Anorexia nervosa (AN) is a severe and often chronic disorder with uncertain aetiology and poor prognosis. New approaches to the understanding of the disorder are needed in order to aid the development of more effective treatments. Several authors have suggested that AN has a considerable overlap with obsessive–compulsive disorder (OCD) and that this may reflect common neurobiological, genetic, or psychological elements.
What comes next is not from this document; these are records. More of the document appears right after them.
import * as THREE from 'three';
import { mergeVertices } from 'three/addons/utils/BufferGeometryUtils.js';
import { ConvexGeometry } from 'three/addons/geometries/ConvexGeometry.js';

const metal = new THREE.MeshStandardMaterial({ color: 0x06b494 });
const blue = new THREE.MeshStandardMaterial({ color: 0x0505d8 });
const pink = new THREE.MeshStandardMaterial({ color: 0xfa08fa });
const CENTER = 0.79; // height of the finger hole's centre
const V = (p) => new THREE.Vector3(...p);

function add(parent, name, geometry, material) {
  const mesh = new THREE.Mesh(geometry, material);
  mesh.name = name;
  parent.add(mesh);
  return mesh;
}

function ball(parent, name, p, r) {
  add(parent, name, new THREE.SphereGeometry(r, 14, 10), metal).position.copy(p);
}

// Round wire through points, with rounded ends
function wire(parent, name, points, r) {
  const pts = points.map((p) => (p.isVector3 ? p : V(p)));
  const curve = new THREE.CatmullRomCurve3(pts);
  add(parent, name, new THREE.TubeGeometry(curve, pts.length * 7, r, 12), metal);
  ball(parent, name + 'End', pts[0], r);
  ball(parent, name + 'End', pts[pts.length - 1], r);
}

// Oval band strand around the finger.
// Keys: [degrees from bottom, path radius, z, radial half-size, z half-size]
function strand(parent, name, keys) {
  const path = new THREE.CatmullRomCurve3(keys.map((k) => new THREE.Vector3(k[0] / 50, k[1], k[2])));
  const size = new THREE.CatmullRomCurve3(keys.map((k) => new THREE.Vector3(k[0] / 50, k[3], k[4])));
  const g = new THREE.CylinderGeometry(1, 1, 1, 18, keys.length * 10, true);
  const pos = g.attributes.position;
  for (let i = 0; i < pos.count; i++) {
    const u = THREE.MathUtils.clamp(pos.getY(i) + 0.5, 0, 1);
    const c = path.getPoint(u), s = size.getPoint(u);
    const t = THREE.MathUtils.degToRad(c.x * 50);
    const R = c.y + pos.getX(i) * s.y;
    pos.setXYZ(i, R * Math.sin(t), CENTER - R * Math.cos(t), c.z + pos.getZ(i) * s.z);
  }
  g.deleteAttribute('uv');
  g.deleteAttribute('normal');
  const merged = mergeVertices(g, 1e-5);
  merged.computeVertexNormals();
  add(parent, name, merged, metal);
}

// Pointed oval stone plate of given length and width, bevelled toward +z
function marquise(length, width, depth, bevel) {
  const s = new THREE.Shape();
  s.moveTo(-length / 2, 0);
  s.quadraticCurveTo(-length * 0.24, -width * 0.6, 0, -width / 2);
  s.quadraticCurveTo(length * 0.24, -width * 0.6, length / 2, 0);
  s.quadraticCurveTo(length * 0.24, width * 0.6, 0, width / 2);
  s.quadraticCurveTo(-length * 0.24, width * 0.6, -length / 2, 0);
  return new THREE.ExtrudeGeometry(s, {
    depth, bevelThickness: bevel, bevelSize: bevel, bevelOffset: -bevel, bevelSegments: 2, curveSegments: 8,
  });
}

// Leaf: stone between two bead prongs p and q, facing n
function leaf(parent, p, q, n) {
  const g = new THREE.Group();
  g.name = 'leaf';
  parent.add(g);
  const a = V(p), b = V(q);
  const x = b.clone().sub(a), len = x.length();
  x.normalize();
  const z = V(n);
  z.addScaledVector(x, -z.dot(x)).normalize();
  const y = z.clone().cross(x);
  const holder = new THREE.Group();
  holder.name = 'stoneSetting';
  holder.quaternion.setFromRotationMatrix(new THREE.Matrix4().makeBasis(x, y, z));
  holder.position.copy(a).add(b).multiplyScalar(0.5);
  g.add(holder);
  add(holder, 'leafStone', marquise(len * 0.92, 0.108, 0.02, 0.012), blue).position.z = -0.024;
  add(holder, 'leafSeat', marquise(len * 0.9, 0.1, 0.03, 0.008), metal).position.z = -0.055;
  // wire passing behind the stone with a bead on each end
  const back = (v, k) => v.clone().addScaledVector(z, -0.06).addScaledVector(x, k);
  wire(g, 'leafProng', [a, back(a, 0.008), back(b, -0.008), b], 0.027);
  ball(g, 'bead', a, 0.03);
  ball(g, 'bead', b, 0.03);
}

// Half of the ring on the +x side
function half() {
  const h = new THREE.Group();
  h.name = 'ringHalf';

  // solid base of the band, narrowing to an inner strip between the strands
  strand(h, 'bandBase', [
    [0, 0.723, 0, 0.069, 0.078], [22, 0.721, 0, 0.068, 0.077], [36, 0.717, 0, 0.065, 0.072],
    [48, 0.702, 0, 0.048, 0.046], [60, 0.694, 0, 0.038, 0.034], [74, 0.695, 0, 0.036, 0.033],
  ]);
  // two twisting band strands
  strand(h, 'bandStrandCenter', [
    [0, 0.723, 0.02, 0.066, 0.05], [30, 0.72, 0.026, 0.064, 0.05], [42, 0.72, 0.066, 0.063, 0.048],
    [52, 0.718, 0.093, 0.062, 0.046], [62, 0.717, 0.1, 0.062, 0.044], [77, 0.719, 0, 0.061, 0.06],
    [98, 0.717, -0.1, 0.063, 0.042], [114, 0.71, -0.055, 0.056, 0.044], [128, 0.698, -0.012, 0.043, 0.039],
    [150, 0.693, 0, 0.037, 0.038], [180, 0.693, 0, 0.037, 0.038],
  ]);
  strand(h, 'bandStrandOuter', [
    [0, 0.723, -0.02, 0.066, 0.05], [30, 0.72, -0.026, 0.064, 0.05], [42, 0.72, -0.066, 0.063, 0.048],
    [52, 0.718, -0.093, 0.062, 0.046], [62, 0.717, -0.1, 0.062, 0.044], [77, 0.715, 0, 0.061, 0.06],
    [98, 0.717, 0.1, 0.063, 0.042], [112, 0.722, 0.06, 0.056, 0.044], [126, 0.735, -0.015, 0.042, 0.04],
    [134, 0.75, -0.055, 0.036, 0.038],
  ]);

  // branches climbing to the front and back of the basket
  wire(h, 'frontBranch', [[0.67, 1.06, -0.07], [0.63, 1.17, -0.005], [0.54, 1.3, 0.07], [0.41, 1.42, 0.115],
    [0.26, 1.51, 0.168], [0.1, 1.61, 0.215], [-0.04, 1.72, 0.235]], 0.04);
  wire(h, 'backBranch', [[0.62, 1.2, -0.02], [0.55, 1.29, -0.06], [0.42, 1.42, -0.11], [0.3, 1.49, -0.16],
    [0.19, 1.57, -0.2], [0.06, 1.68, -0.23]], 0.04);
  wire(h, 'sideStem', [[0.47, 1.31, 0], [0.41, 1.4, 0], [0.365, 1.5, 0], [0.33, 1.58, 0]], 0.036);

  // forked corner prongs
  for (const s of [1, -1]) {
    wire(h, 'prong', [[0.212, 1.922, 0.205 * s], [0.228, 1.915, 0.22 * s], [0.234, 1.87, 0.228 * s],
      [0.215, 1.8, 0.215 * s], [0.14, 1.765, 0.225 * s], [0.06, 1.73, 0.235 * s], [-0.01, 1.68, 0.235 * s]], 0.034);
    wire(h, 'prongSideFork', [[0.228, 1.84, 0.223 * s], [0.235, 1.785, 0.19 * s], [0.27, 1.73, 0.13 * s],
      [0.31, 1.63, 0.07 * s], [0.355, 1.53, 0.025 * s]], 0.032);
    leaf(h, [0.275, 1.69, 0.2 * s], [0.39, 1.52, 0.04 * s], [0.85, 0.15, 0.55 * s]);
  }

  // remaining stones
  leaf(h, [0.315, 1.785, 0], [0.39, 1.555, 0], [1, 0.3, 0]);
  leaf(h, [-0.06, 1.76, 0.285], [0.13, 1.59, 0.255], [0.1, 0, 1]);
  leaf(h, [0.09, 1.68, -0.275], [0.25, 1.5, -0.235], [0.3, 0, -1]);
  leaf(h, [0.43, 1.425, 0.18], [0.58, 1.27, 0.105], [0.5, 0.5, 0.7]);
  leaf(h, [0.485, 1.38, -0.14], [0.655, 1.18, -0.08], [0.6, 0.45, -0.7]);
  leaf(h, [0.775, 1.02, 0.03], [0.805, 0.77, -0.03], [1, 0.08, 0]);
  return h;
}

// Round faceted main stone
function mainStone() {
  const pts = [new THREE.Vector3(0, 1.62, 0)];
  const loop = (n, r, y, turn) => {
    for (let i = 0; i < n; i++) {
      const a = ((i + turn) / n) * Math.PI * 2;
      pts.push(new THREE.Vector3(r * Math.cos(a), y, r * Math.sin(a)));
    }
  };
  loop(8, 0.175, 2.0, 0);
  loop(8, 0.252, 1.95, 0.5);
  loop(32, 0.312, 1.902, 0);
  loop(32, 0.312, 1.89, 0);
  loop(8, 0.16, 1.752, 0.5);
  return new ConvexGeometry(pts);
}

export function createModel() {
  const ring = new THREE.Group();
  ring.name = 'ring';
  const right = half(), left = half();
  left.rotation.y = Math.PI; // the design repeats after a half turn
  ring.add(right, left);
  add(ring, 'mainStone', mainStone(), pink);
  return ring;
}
However, more recent studies have suggested that AN may have a closer relationship with obsessive–compulsive personality traits such as those found in obsessive–compulsive personality disorder (OCPD). In this paper, evidence for links between the three conditions is reviewed, suggestions for further research are outlined and possible implications for the treatment of AN are presented.
Since the earliest descriptions of anorexia nervosa (AN), the presence of obsessive and compulsive symptoms in the disorder have been noted (Kaye, 1995). Additionally the Diagnostic and Statistical Manual of Mental Disorders 4th edition (DSM-IV, American Psychiatric Association, 1994) explicitly describes overvalued ideas about thinness as one of the diagnostic features of the disorder (see Table 1). These overvalued ideas could be understood as obsessions about weight which, coupled with the ritualistic behaviours around food and eating commonly observed in AN, might suggest an overlap with obsessive–compulsive disorder (OCD). However, many of the personality characteristics commonly associated with AN (such as perfectionism, rigidity, and a strong need for control) might also be considered features of another disorder, namely obsessive–compulsive personality disorder (OCPD). This raises the question of whether AN is more closely related to OCD or OCPD, or whether there are subgroups of individuals, some of whom may show OCD-like and others OCPD-like forms of AN. In this paper, we review the clinical, psychological, epidemiological and biological evidence for relationships between AN and OCD, between AN and OCPD, and between OCD and OCPD and explore the clinical implications of these links.